- high urine output (DI)
QUESTION SPECIFIC EXAMINATION
- note requirements (4h observation, then independent examination by 2 experienced clinicians)
- check preconditions
- request equipment
- cotton bud
- tongue depressor
- ice cold water and 20mL syringe
- peripheral nerve stimulator
- Mapleson C ciruit (apnea testing, allow PEEP and observe for respiratory effort) or oxygen catheter
- laryngoscope (test gag with direct vision)
- perform ‘train of four’ at 40 mV (likely will be told result)
- perform GCS
- test pain response
- supra-orbital ridges (CN5), TMJ (CN5), sternal rub (trunk) and a nail bed on each limb
- look for grimace (CN7)
- note that spinal reflexes do not preclude brain death
- test pupil response to light (CN2 and CN3)
- test corneal reflex (CN5 and CN7)
- test vestibulo-ocular reflex: (CN3,6,8): check ear canals, assistant holds eyelids open, 20 mL cold water into each ear canal with towel and kidney dish, observe for 60 seconds (oculo-cephalic reflex not part of Australian brain death testing)
- test gag with laryngoscope and cough with suction catheter (CN9, 10)
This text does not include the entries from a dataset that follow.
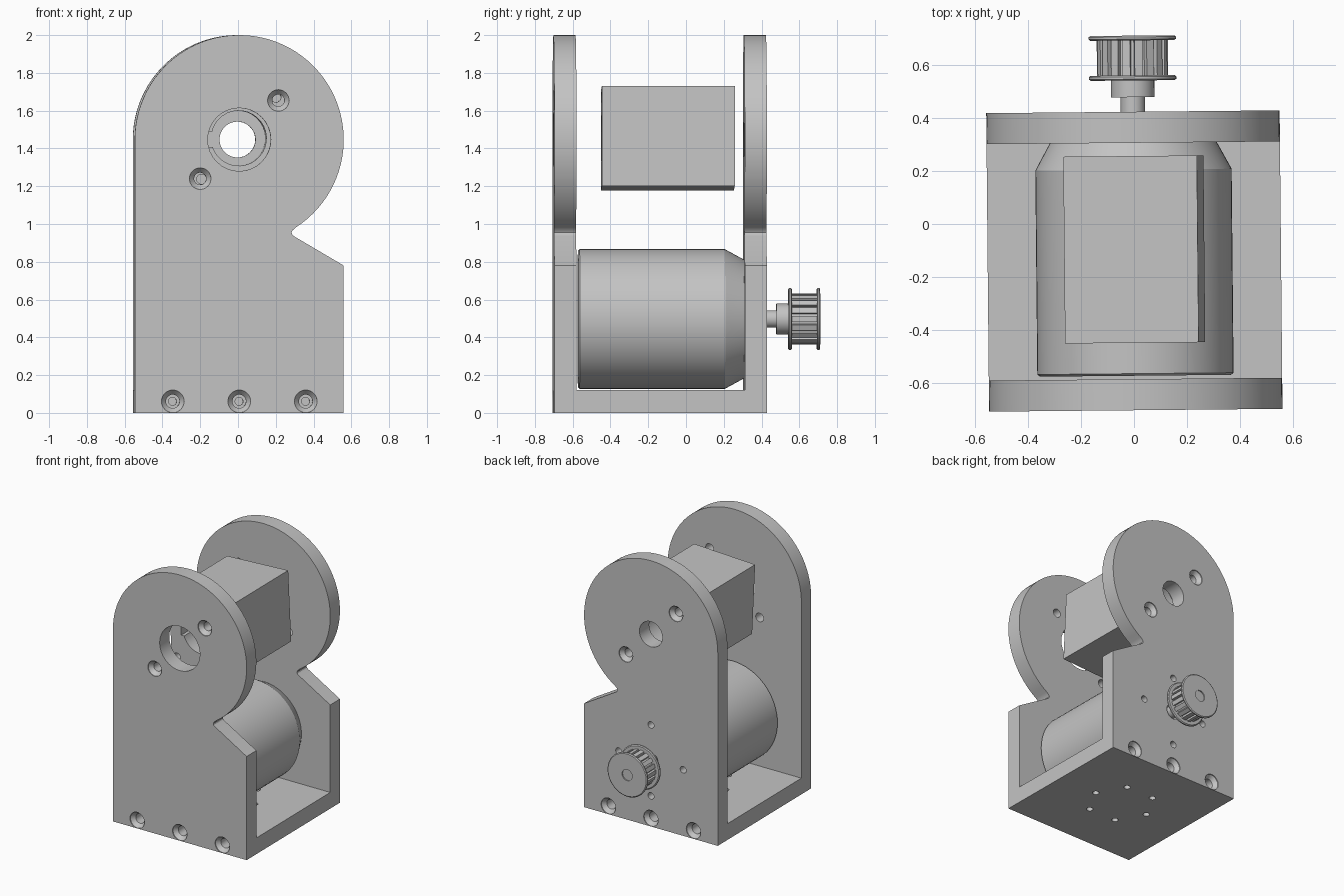
import bpy
import bmesh
from math import sin, cos, pi, radians
from mathutils import Matrix, Vector

if "Cube" in bpy.data.objects:
    bpy.data.objects.remove(bpy.data.objects["Cube"])

GREY = (0.55, 0.55, 0.55, 1)
grey = bpy.data.materials.new("grey_metal")
grey.use_nodes = True
grey.diffuse_color = GREY
grey.node_tree.nodes["Principled BSDF"].inputs["Base Color"].default_value = GREY

W = 0.553                   # half width of the frame
HEAD_Z, MOTOR_Z = 1.447, 0.497
FRONT, FRONT_IN, BACK_IN, BACK = -0.702, -0.585, 0.306, 0.423
BASE_H = 0.122
TWIST = radians(2.7)        # roll of the bearing block
YAW = radians(0.55)         # slight turn of the whole assembly
parts = []


def finish(name, bm):
    bmesh.ops.recalc_face_normals(bm, faces=bm.faces)
    mesh = bpy.data.meshes.new(name)
    bm.to_mesh(mesh)
    bm.free()
    mesh.materials.append(grey)
    obj = bpy.data.objects.new(name, mesh)
    bpy.context.collection.objects.link(obj)
    return obj


def prism(name, points, y0, y1):
    """Extrude an x-z outline from y0 to y1."""
    bm = bmesh.new()
    face = bm.faces.new([bm.verts.new((x, y0, z)) for x, z in points])
    new = bmesh.ops.extrude_face_region(bm, geom=[face])["geom"]
    verts = [g for g in new if isinstance(g, bmesh.types.BMVert)]
    bmesh.ops.translate(bm, verts=verts, vec=(0, y1 - y0, 0))
    return finish(name, bm)


def lathe(name, profile, x=0, z=0, seg=32):
    """Turn (radius, y) points about an axis parallel to y, capping both ends."""
    bm = bmesh.new()
    rings = [[bm.verts.new((x + r * cos(2 * pi * i / seg), y, z + r * sin(2 * pi * i / seg)))
              for i in range(seg)] for r, y in profile]
    for a, b in zip(rings, rings[1:]):
        for i in range(seg):
            j = (i + 1) % seg
            bm.faces.new((a[i], a[j], b[j], b[i]))
    bm.faces.new(rings[0])
    bm.faces.new(rings[-1])
    return finish(name, bm)


def bore(r, y0, y1, x=0, z=0):
    return lathe("cutter", [(r, y0), (r, y1)], x, z)


def countersink(x, z, face, inward, big=0.057, small=0.032):
    steps = [(big, -0.02), (big, 0.006), (small, 0.035), (small, 0.2)]
    return lathe("cutter", [(r, face + inward * d) for r, d in steps], x, z)


def cut(obj, cutters):
    """Subtract the cutters for good, then remove them."""
    for cutter in cutters:
        mod = obj.modifiers.new("cut", "BOOLEAN")
        mod.operation, mod.solver, mod.object = "DIFFERENCE", "EXACT", cutter
    bpy.context.view_layer.update()
    graph = bpy.context.evaluated_depsgraph_get()
    mesh = bpy.data.meshes.new_from_object(obj.evaluated_get(graph))
    obj.modifiers.clear()
    obj.data = mesh
    for cutter in cutters:
        bpy.data.objects.remove(cutter)


def rect(x0, x1, z0, z1):
    return [(x0, z0), (x1, z0), (x1, z1), (x0, z1)]


def ring(count, radius):
    return [(radius * cos(2 * pi * i / count), radius * sin(2 * pi * i / count))
            for i in range(count)]


# Side plates: round head, necked in above a sloping shoulder
outline = [(-W, 0), (W, 0), (W, 0.78), (0.29, 0.935), (0.28, 0.944), (0.277, 0.955), (0.283, 0.967)]
for i in range(61):
    a = radians(-57) + radians(237) * i / 60
    outline.append((W * cos(a), HEAD_Z + W * sin(a)))
BOLT = 0.207
for name, outer, inner, inward, hole in (("front_plate", FRONT, FRONT_IN, 1, 0.167),
                                         ("back_plate", BACK, BACK_IN, -1, 0.095)):
    plate = prism(name, outline, outer, inner)
    cutters = [bore(hole, outer - inward * 0.05, inner + inward * 0.05, 0, HEAD_Z)]
    for s in (-1, 1):
        cutters.append(countersink(s * inward * BOLT, HEAD_Z + s * BOLT, outer, inward))
    for x in (-0.352, 0, 0.352):
        cutters.append(countersink(x, 0.061, outer, inward, 0.06, 0.036))
    if name == "back_plate":
        cutters.append(bore(0.06, 0.2, 0.5, 0, MOTOR_Z))
        for x, z in ring(4, 0.267):
            cutters.append(bore(0.025, 0.2, 0.5, x, MOTOR_Z + z))
    cut(plate, cutters)
    parts.append(plate)

# Base plate with end screw holes and a ring of six vertical holes
base = prism("base_plate", rect(-W, W, 0, BASE_H), FRONT_IN, BACK_IN)
cutters = []
for x in (-0.352, 0, 0.352):
    for end in (FRONT_IN, BACK_IN):
        cutters.append(bore(0.021, end - 0.12, end + 0.12, x, 0.061))
for x, y in ring(6, 0.232):
    drill = bore(0.023, -0.1, 0.3)
    drill.data.transform(Matrix.Translation((x, y + (FRONT + BACK) / 2, 0))
                         @ Matrix.Rotation(radians(90), 4, "X"))
    cutters.append(drill)
cut(base, cutters)
parts.append(base)

# Bearing block, bored with a keyway and tapped at both ends
block = prism("bearing_block", rect(-0.252, 0.252, -0.264, 0.264), -0.448, 0.256)
cutters = [bore(0.146, -0.6, 0.4), prism("cutter", rect(-0.165, -0.1, -0.04, 0.04), -0.6, 0.4)]
for s in (-1, 1):
    cutters.append(bore(0.026, -0.6, -0.3, s * BOLT, s * BOLT))
    cutters.append(bore(0.026, 0.1, 0.4, -s * BOLT, s * BOLT))
cut(block, cutters)
block.data.transform(Matrix.Translation((0, 0, HEAD_Z + 0.007)) @ Matrix.Rotation(-TWIST, 4, "Y"))
parts.append(block)

# Motor body with tapered nose, and its shaft
parts.append(lathe("motor_body", [(0.36, -0.572), (0.37, -0.564), (0.37, 0.205), (0.315, BACK_IN)],
                   0, MOTOR_Z, 64))
parts.append(lathe("motor_shaft", [(0.046, 0.29), (0.046, 0.5)], 0, MOTOR_Z))

# Belt pulley: hub, two rounded flanges and a toothed drum
def flange(name, y0, y1, recess):
    r = 0.165
    profile = [(r - 0.007, y0), (r, y0 + 0.005), (r, y1 - 0.005), (r - 0.007, y1)]
    if recess:
        profile += [(0.042, y1), (0.042, y1 - 0.008)]
    return lathe(name, profile, 0, MOTOR_Z, 48)


parts.append(lathe("pulley_hub", [(0.082, 0.478), (0.082, 0.545)], 0, MOTOR_Z))
parts.append(flange("pulley_inner_flange", 0.541, 0.56, False))
parts.append(flange("pulley_outer_flange", 0.692, 0.71, True))
teeth = []
TEETH = 18
for i in range(TEETH):
    for step, r in ((-0.32, 0.135), (0.32, 0.135), (0.36, 0.115), (0.64, 0.115)):
        a = 2 * pi * (i + step) / TEETH
        teeth.append((r * cos(a), MOTOR_Z + r * sin(a)))
parts.append(prism("pulley_teeth", teeth, 0.556, 0.696))

# Turn the assembly and smooth the round surfaces
bpy.ops.object.select_all(action="DESELECT")
for obj in parts:
    obj.rotation_euler.z = YAW
    obj.select_set(True)
bpy.context.view_layer.objects.active = parts[0]
bpy.ops.object.shade_smooth_by_angle(angle=radians(25))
- test for spontaneous ventilation — FiO2 1.0 then passive oxygenation with Mapleson C circuit or O2 catheter in ETT with 2L/min; allow CO2 to rise to 60 mmHg with pH <7.3 (or 20 mmHg above baseline if COPD); expect rise of 3 mmHg/min in PCO2 unless high O2 flow
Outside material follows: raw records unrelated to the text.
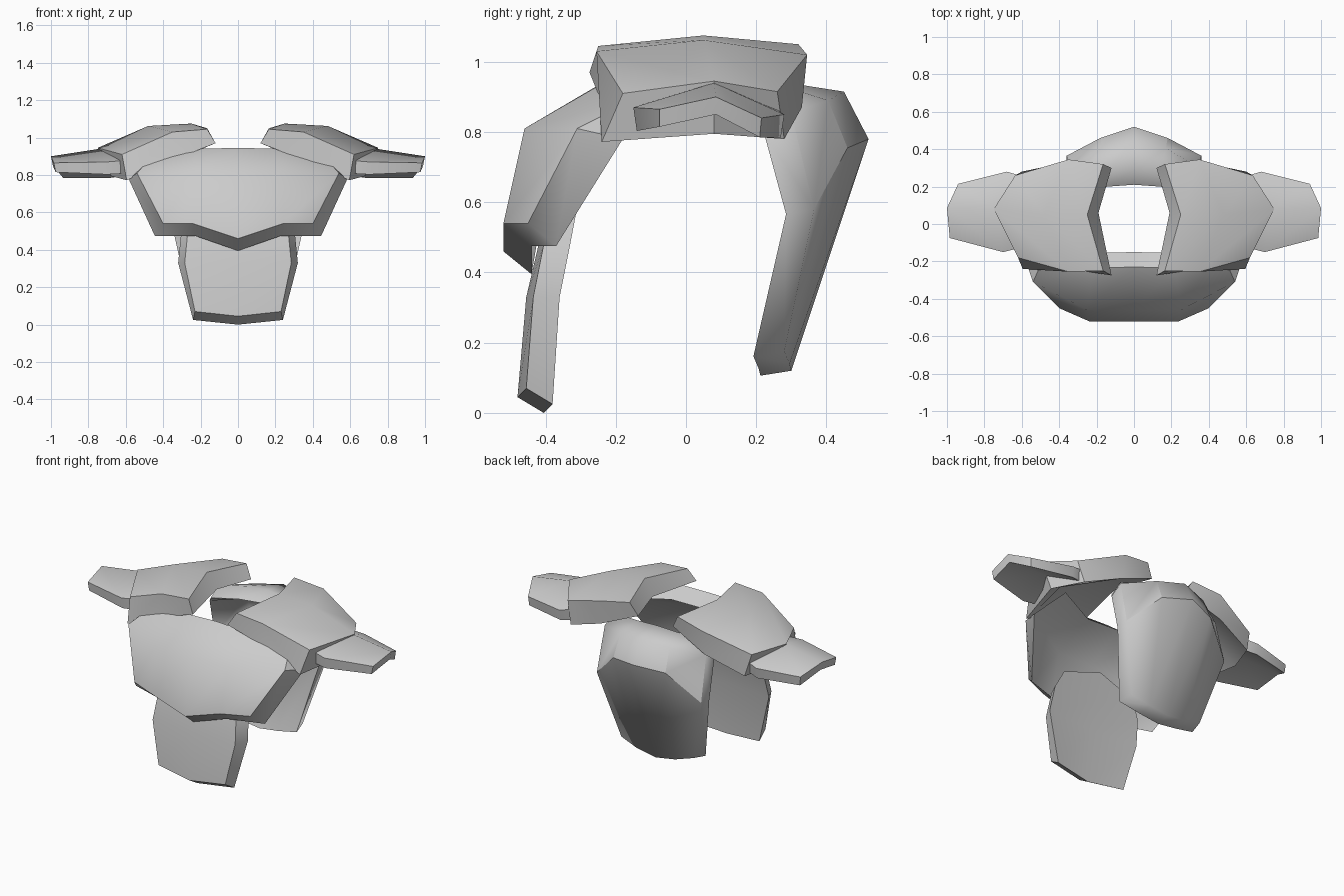
import bpy, math
from mathutils import Vector

if "Cube" in bpy.data.objects:
    bpy.data.objects.remove(bpy.data.objects["Cube"])

metal = bpy.data.materials.new("plain_grey")
metal.diffuse_color = (0.6, 0.6, 0.6, 1)
metal.use_nodes = True
metal.node_tree.nodes["Principled BSDF"].inputs["Base Color"].default_value = metal.diffuse_color


def shell(name, outer, inner, angle, border=True, creases=()):
    """Solid plate between two matching grids of points."""
    r, c = len(outer), len(outer[0])
    n = r * c
    verts = [p for row in outer for p in row] + [p for row in inner for p in row]
    faces = []
    for i in range(r - 1):
        for j in range(c - 1):
            a = i * c + j
            q = [a, a + 1, a + c + 1, a + c]
            faces += [q, [k + n for k in reversed(q)]]
    rim = ([j for j in range(c)] + [i * c + c - 1 for i in range(1, r)]
           + [(r - 1) * c + j for j in range(c - 2, -1, -1)]
           + [i * c for i in range(r - 2, 0, -1)])
    loop = list(zip(rim, rim[1:] + rim[:1]))
    for a, b in loop:
        faces.append([b, a, a + n, b + n])
    me = bpy.data.meshes.new(name)
    me.from_pydata([tuple(v) for v in verts], [], faces)
    me.materials.append(metal)
    # Keep the outer rim and chosen folds crisp
    sharp = {frozenset(e) for e in (loop if border else [])} | {frozenset(e) for e in creases}
    for e in me.edges:
        e.use_edge_sharp = frozenset(e.vertices) in sharp
    ob = bpy.data.objects.new(name, me)
    bpy.context.collection.objects.link(ob)
    bpy.ops.object.select_all(action='DESELECT')
    ob.select_set(True)
    bpy.context.view_layer.objects.active = ob
    bpy.ops.object.mode_set(mode='EDIT')
    bpy.ops.mesh.select_all(action='SELECT')
    bpy.ops.mesh.normals_make_consistent(inside=False)
    bpy.ops.object.mode_set(mode='OBJECT')
    bpy.ops.object.shade_smooth_by_angle(angle=math.radians(angle), keep_sharp_edges=True)


def flip(p):
    return Vector((-p[0], p[1], p[2]))


def centre_plate(name, half, offset, angle, **kw):
    """Plate mirrored across x = 0; offset(point, column) gives the inner side."""
    inner = [[Vector(p) + Vector(offset(p, j)) for j, p in enumerate(row)] for row in half]
    full = lambda rows: [[flip(p) for p in row[:0:-1]] + [Vector(p) for p in row] for row in rows]
    shell(name, full(half), full(inner), angle, **kw)


def side_pair(name, outer, inner, angle):
    for side, m in (("right", Vector), ("left", flip)):
        shell(f"{side}_{name}", [[m(p) for p in r] for r in outer],
              [[m(p) for p in r] for r in inner], angle)


# Chest plate, its top corners run back under the shoulders
centre_plate("chest_plate", [
    [(0, -.52, .46), (.24, -.52, .54), (.40, -.45, .54)],
    [(0, -.46, .81), (.25, -.46, .81), (.54, -.31, .81)],
    [(0, -.23, .945), (.22, -.235, .94), (.46, -.13, .90)]],
    lambda p, j: (.045 if j == 2 else -.01 * j, .08 + (.05 if j == 2 and p[2] > .7 else 0),
                  -.03 if j == 2 and p[2] > .7 else -.065), 56)

# Abdomen plate with a peaked top tucked behind the chest
centre_plate("abdomen_plate", [
    [(0, -.48, .045), (.23, -.455, .07)],
    [(0, -.455, .33), (.285, -.435, .33)],
    [(0, -.415, .50), (.27, -.405, .48)],
    [(0, -.37, .665), (.22, -.385, .585)]],
    lambda p, j: (.035 * j if p[2] > .2 else .01 * j, .075, -.045 if p[2] < .2 else 0), 30)

# Back plate
centre_plate("back_plate", [
    [(0, .29, .94), (.14, .28, .93), (.30, .24, .91)],
    [(0, .45, .915), (.17, .405, .89), (.35, .30, .855)],
    [(0, .52, .78), (.18, .46, .755), (.36, .365, .58)],
    [(0, .30, .12), (.13, .295, .14), (.25, .28, .175)]],
    lambda p, j: (.02 if p[2] < .3 and j == 2 else 0, -.088 if p[2] < .3 else -.08,
                  -.05 if p[2] > .84 else -.014), 68, border=False,
    creases=[(k, k + 1) for k in range(10, 14)] + [(6, 11), (8, 13), (9, 14), (5, 10)])

# Shoulder plates, rows run from the neck outwards
side_pair("shoulder_plate", [
    [(.165, -.25, 1.045), (.25, .05, 1.075), (.165, .32, 1.05)],
    [(.35, -.255, 1.03), (.48, .05, 1.062), (.35, .345, 1.02)],
    [(.62, -.18, .91), (.75, .08, .945), (.635, .26, .915)]],
    [[(.12, -.275, .97), (.19, .06, .98), (.12, .30, .97)],
     [(.40, -.23, .86), (.45, .06, .965), (.36, .33, .87)],
     [(.595, -.24, .772), (.68, .08, .795), (.60, .28, .78)]], 40)

# Outer shoulder guards
side_pair("outer_guard", [
    [(.58, -.12, .88), (.58, .08, .945), (.58, .25, .87)],
    [(.70, -.15, .87), (.74, .08, .94), (.68, .28, .85)],
    [(.985, -.075, .865), (1.0, .085, .90), (.94, .215, .84)]],
    [[(.58, -.12, .81), (.58, .08, .87), (.58, .24, .80)],
     [(.70, -.14, .803), (.74, .08, .865), (.68, .27, .785)],
     [(.975, -.075, .815), (.99, .085, .85), (.935, .21, .785)]], 52)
- 24 hour urine output (DI)
- UEC, ABG (normal electrolyte and metabolic state?)
- recent CT Head
- other neuro-imaging e.g. 4 vessel cerebral angiogram
- irreversible cause for coma?
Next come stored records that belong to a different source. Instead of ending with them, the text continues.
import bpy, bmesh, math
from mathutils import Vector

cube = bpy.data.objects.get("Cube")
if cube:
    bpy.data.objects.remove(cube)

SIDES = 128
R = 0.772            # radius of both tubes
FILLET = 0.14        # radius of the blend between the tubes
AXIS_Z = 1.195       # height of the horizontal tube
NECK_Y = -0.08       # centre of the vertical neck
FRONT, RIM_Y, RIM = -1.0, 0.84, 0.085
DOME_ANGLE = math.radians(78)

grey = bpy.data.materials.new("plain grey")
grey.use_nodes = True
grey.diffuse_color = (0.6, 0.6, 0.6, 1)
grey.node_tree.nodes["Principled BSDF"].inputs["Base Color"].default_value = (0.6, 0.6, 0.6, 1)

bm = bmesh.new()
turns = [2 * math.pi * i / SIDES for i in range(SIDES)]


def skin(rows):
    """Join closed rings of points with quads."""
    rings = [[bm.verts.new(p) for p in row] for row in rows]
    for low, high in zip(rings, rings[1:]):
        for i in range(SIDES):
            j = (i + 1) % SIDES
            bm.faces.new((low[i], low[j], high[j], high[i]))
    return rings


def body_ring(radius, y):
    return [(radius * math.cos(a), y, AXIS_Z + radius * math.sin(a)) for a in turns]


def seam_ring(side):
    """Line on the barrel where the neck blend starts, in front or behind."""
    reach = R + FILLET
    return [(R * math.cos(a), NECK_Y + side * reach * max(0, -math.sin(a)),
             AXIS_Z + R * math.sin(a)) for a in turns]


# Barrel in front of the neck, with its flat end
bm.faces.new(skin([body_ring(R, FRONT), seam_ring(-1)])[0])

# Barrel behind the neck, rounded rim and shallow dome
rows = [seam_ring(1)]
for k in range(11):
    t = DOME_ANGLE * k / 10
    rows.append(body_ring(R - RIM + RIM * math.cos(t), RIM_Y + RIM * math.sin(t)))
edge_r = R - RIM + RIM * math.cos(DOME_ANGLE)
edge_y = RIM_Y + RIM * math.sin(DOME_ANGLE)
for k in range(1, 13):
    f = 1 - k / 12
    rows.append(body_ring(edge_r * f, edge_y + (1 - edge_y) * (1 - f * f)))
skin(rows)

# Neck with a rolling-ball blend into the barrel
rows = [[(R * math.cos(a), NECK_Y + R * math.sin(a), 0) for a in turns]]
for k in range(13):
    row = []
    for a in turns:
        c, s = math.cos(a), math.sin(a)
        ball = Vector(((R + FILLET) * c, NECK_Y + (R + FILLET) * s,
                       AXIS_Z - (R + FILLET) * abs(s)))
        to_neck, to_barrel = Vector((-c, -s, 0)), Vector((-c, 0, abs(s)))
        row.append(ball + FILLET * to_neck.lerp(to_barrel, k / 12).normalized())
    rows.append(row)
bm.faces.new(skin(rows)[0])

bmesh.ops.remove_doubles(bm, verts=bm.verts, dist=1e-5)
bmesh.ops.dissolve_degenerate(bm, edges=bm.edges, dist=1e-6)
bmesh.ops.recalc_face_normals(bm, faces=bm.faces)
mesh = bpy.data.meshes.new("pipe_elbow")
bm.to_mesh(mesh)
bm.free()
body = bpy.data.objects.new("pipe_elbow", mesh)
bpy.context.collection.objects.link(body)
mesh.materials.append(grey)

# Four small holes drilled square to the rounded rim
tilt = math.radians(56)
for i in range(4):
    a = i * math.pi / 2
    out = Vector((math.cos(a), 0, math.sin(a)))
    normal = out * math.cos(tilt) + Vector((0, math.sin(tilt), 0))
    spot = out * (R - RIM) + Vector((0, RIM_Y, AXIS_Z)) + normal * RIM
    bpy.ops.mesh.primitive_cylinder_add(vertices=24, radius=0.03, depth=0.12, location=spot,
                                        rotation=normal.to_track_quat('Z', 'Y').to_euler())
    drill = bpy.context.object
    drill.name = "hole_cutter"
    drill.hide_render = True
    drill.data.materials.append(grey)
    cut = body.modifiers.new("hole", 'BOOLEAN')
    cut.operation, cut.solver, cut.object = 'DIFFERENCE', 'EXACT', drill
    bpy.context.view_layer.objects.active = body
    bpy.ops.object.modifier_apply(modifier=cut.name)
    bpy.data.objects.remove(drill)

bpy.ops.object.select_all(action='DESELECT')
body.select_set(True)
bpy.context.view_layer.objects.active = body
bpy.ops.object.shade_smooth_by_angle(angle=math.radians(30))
- duration of neurological state?
- last dose of sedation or NMB?
- possibility of toxic cause?
- normal metabolic and endocrine status?
- “This person is brain because…” or
- “This person does not meet the preconditions for brain death testing…” or
- ” this person is not brain dead…
- DDX of fixed dilated pupils
- requirements for certification of brain death
- diagnosis of brain death in presence of cervical spine or severe facial injuries
- when to order a 4-vessel angiogram and role of radio-isotope imaging
- difference between brain death and similar states (e.g. locked-in syndrome, persistent vegetative state)
- how to discuss organ donation with the family
- management problems of the organ donor prior to donation
References And Links
- CCC — Brain Death
- CCC — Changes in Brain Death Consensus Statement
- CCC — Observations Compatible and Incompatible with Brain Death
- CCC — Coma-like syndromes
- CCC — Management of the organ donation patient
Chris is an Intensivist and ECMO specialist at the Alfred ICU in Melbourne. He is also the Innovation Lead for the Australian Centre for Health Innovation at Alfred Health, a Clinical Adjunct Associate Professor at Monash University, and the Chair of the Australian and New Zealand Intensive Care Society (ANZICS) Education Committee. He is a co-founder of the Australia and New Zealand Clinician Educator Network (ANZCEN) and is the Lead for the ANZCEN Clinician Educator Incubator programme. He is on the Board of Directors for the Intensive Care Foundation and is a First Part Examiner for the College of Intensive Care Medicine. He is an internationally recognised Clinician Educator with a passion for helping clinicians learn and for improving the clinical performance of individuals and collectives.
After finishing his medical degree at the University of Auckland, he continued post-graduate training in New Zealand as well as Australia’s Northern Territory, Perth and Melbourne. He has completed fellowship training in both intensive care medicine and emergency medicine, as well as post-graduate training in biochemistry, clinical toxicology, clinical epidemiology, and health professional education.
He is actively involved in in using translational simulation to improve patient care and the design of processes and systems at Alfred Health. He coordinates the Alfred ICU’s education and simulation programmes and runs the unit’s education website, INTENSIVE. He created the ‘Critically Ill Airway’ course and teaches on numerous courses around the world. He is one of the founders of the FOAM movement (Free Open-Access Medical education) and is co-creator of LITFL.com, the RAGE podcast, the Resuscitology course, and the SMACC conference.
His one great achievement is being the father of two amazing children.
On Twitter, he is @precordialthump.